Director: Mel Gibson
This is a brilliant film. But it’s not perfect. It’s extremely well-directed. Mel does an excellent job of telling the tale of the last 12 hours of Christ’s life without the camera becoming too obvious and interferring with the story. I especially applaud his choice to do them in Aramaic and Latin with English subtitles. It adds to the authenticity. On many levels the story is very simple and plain. Mel adds touches of complexity with strange visions and an obviously evil Devil, but in general it’s the basic Bible story you expect. It is brutal, however. It is unflinching in portraying the violence inflicted on Jesus. The flogging scene will leave your stomach churning. Jesus is literally scourged until there’s hardly any skin left: it’s hanging from his body in shreds.
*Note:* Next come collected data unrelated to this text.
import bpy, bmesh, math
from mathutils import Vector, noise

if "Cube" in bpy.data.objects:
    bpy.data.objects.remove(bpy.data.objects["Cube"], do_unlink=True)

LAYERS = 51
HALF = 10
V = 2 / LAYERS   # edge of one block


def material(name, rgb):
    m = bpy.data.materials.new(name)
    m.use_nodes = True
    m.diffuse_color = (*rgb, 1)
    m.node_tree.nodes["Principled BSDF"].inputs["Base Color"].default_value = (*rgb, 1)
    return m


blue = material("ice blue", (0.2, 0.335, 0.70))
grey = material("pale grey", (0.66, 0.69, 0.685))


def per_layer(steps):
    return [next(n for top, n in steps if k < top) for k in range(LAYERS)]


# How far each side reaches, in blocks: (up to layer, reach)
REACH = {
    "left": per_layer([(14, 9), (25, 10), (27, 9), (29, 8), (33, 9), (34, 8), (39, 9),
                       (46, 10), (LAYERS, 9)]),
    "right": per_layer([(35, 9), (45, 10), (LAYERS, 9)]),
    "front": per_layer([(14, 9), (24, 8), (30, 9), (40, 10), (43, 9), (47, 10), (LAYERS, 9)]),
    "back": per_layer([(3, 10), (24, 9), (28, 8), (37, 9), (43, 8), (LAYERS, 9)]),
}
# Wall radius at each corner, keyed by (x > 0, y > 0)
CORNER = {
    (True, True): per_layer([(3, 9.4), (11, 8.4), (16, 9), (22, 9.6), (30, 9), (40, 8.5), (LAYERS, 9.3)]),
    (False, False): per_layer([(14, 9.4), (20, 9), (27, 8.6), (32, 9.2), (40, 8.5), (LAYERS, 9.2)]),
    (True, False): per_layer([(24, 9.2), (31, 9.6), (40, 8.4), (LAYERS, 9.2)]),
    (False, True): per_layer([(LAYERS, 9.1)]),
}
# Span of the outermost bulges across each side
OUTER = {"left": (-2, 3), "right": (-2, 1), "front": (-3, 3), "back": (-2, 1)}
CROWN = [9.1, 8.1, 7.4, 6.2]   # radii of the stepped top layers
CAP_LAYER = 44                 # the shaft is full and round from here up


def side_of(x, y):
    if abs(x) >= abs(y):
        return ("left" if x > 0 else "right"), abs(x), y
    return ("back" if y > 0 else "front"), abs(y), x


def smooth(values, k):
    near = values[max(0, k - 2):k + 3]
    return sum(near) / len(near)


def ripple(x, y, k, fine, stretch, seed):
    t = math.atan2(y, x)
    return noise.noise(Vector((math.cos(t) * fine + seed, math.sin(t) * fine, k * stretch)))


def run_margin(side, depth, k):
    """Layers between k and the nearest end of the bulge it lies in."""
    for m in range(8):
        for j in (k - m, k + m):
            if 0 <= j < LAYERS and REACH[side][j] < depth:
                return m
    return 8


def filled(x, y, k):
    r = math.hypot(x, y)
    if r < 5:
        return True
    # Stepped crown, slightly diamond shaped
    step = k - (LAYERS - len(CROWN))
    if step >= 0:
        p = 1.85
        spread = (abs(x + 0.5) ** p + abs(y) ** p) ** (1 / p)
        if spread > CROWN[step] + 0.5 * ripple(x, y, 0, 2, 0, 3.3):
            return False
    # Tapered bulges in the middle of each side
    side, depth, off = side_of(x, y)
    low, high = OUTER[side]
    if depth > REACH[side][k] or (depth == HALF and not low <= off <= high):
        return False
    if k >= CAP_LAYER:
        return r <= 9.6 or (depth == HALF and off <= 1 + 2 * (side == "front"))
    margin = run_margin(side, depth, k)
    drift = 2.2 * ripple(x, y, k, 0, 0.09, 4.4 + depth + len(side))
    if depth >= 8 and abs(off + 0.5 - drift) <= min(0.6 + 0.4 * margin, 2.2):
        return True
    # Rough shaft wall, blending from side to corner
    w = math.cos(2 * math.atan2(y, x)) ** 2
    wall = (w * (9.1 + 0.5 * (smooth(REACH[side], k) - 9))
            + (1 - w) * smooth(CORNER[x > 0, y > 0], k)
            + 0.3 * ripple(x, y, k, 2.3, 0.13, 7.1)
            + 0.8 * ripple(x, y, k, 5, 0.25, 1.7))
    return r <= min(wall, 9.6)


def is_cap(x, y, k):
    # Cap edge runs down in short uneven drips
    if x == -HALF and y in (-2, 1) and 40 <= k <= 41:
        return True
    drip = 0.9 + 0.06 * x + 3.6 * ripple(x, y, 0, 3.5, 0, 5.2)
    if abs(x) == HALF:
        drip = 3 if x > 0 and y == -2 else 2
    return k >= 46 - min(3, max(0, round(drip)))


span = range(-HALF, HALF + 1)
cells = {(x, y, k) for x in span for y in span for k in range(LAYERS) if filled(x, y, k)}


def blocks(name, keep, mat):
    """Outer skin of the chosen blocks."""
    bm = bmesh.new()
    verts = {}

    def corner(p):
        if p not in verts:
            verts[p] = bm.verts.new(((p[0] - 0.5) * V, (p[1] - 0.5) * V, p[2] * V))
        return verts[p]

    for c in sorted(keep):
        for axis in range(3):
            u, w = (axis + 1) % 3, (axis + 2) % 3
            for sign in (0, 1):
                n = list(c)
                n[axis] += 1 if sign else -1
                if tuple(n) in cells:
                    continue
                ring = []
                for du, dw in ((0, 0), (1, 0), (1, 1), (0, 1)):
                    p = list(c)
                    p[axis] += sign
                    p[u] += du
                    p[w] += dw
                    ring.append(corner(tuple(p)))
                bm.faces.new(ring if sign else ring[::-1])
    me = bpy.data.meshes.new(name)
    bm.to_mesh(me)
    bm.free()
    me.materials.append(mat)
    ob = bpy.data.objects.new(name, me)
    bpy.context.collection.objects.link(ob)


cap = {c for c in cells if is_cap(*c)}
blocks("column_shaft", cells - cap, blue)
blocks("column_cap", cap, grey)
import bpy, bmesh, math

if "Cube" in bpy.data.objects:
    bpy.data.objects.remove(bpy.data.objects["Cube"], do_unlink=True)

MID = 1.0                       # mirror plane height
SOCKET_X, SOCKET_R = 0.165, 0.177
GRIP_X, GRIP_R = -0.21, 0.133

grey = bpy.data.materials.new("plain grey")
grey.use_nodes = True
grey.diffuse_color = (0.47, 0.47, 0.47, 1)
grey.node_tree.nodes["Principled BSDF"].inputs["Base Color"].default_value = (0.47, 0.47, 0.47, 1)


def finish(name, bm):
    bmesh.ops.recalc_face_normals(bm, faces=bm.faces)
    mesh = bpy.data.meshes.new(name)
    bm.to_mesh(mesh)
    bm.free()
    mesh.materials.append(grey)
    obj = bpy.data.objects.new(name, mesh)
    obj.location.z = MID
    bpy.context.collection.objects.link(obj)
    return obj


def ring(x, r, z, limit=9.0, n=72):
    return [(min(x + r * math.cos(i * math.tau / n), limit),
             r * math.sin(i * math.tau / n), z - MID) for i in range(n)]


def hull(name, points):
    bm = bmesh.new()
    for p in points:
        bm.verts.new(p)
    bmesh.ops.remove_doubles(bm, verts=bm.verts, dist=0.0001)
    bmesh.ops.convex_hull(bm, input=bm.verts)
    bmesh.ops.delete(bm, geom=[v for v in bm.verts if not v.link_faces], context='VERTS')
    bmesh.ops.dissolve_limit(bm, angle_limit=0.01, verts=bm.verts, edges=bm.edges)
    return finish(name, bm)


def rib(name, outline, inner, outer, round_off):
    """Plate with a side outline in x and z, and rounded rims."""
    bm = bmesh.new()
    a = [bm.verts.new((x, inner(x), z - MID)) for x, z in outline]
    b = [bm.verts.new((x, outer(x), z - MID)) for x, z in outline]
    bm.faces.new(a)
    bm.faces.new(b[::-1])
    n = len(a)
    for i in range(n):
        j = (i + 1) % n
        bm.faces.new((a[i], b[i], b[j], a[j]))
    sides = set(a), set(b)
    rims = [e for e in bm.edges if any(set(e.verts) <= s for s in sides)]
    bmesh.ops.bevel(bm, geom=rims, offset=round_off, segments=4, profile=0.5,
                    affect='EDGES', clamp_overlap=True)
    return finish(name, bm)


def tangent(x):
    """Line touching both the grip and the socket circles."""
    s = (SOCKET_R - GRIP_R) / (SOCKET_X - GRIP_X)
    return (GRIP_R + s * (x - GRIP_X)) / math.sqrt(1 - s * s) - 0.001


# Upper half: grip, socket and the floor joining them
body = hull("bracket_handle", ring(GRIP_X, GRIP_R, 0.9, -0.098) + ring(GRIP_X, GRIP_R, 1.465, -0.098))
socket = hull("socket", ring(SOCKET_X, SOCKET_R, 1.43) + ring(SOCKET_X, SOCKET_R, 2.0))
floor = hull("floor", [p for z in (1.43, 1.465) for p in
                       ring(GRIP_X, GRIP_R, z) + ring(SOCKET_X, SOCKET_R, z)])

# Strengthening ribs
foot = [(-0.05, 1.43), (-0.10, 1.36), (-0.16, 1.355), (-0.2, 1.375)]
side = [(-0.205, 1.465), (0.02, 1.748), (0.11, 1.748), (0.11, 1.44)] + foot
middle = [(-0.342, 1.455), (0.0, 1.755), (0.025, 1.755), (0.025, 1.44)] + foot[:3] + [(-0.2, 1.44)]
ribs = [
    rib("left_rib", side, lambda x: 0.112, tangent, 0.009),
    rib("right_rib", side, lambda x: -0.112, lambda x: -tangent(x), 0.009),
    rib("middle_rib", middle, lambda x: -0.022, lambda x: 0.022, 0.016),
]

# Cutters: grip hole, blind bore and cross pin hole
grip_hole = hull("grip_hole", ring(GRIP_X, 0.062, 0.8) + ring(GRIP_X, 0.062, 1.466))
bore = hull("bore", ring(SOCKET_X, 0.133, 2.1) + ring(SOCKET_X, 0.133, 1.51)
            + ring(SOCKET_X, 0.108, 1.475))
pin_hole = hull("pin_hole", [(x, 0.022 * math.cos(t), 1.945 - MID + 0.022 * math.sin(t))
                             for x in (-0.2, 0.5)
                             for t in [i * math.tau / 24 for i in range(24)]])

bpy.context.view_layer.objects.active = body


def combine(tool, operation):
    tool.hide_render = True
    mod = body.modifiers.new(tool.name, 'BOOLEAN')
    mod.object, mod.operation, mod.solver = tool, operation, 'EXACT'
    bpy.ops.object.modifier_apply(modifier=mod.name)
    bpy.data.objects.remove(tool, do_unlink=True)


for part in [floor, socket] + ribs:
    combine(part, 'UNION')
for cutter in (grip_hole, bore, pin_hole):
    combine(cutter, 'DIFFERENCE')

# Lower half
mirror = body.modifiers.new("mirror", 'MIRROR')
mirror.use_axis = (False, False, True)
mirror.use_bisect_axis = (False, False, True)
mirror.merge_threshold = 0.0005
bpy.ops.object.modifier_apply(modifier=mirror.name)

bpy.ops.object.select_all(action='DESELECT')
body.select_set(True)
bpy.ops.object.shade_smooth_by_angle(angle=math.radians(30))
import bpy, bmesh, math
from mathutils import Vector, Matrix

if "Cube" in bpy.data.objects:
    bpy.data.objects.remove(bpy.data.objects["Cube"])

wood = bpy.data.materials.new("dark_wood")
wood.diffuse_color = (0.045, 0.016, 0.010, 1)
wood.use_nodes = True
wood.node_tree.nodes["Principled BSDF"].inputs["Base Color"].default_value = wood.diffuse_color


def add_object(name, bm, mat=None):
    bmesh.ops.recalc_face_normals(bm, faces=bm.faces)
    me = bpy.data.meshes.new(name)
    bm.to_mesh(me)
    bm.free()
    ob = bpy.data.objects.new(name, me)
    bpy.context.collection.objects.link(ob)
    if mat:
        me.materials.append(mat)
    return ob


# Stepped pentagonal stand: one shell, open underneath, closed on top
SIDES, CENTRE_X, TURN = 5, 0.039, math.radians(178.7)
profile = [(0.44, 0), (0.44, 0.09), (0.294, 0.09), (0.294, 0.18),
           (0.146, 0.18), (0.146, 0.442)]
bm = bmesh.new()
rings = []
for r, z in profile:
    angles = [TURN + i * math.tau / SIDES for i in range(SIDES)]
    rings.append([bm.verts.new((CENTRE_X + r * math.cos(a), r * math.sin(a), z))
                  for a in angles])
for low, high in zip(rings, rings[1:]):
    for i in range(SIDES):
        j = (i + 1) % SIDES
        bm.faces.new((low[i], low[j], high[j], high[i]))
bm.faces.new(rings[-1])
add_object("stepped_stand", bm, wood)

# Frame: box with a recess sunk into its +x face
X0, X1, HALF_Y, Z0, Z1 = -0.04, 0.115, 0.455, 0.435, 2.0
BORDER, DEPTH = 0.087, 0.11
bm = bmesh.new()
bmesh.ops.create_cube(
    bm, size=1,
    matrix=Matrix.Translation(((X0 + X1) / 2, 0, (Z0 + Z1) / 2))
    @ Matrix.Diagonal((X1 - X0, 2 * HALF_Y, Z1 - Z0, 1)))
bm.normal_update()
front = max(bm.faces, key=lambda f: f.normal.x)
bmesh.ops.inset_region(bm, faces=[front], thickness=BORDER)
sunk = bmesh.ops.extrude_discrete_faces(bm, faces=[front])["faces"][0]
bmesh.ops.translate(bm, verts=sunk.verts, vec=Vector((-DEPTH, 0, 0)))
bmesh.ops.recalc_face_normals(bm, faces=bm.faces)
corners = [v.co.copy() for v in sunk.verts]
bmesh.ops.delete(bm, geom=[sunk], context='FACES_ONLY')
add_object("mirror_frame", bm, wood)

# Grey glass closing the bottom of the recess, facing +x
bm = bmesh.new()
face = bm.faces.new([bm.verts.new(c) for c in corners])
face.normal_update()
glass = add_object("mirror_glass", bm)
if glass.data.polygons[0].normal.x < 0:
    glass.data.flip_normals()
And that, of course, is just the beginning of a horrible night of torture. While I applaud Mel for showing us the Crucifixion as it really happened (I’m sure it really was that bad), it is difficult to watch — which is probably half the point. Mel does give us moments of relief via brief flashbacks into moments of Christ’s life: breaking bread, washing hands at the Last Supper, writing in the dirt, etc. But the moments are not enough to redeem the oppressive nature of the film. The violence and gore is so strong it overpowers all else. To our modern eyes, unaccustomed to such brutality, it seems like too much; we want to protest, to try and stop it, and it’s infuriating watching Jesus’ mother stand by calmly watching the whole event. The biggest flaw is that film presents little hope. There’s a brief resurrection scene, but it’s far too brief. What I wanted to see was some glimpses of the lives affected by Jesus’ sacrifice. Show us Malchus, the servant who’s ear Peter cut off and Jesus restored, at home with his family that evening, a changed man. Show us Pilot, the roman governor who gave Jesus up for death, praying for forgiveness and mercy. Show us Simon, the man who carried Jesus’ cross when he couldn’t, and how his brief encounter with Christ changed his life forever. That was what the movie should have been about: changed lives. Instead, it’s a sad film about a man who’s tortured and horribly executed. Christians will understand the signficance behind the story and be moved, but unfortunately the film doesn’t reveal much beyond the literal. That’s too bad. It’s an excellent film. But it could have been a masterpiece. I still recommend it. But it’s definitely not for kids. Adults will find it difficult. It’s a powerful film from opening scene until the end. You will be left emotionally drained. But it needed a little spark, something extra beyond the literal story, a glimmer of hope. Still, it’s an amazing achievement, and it’s even more amazing that so many will watch it. That’s good. Hopefully it will touch people and motivate them to learn more about Jesus. If even one life is changed because of the film, it was worth making it.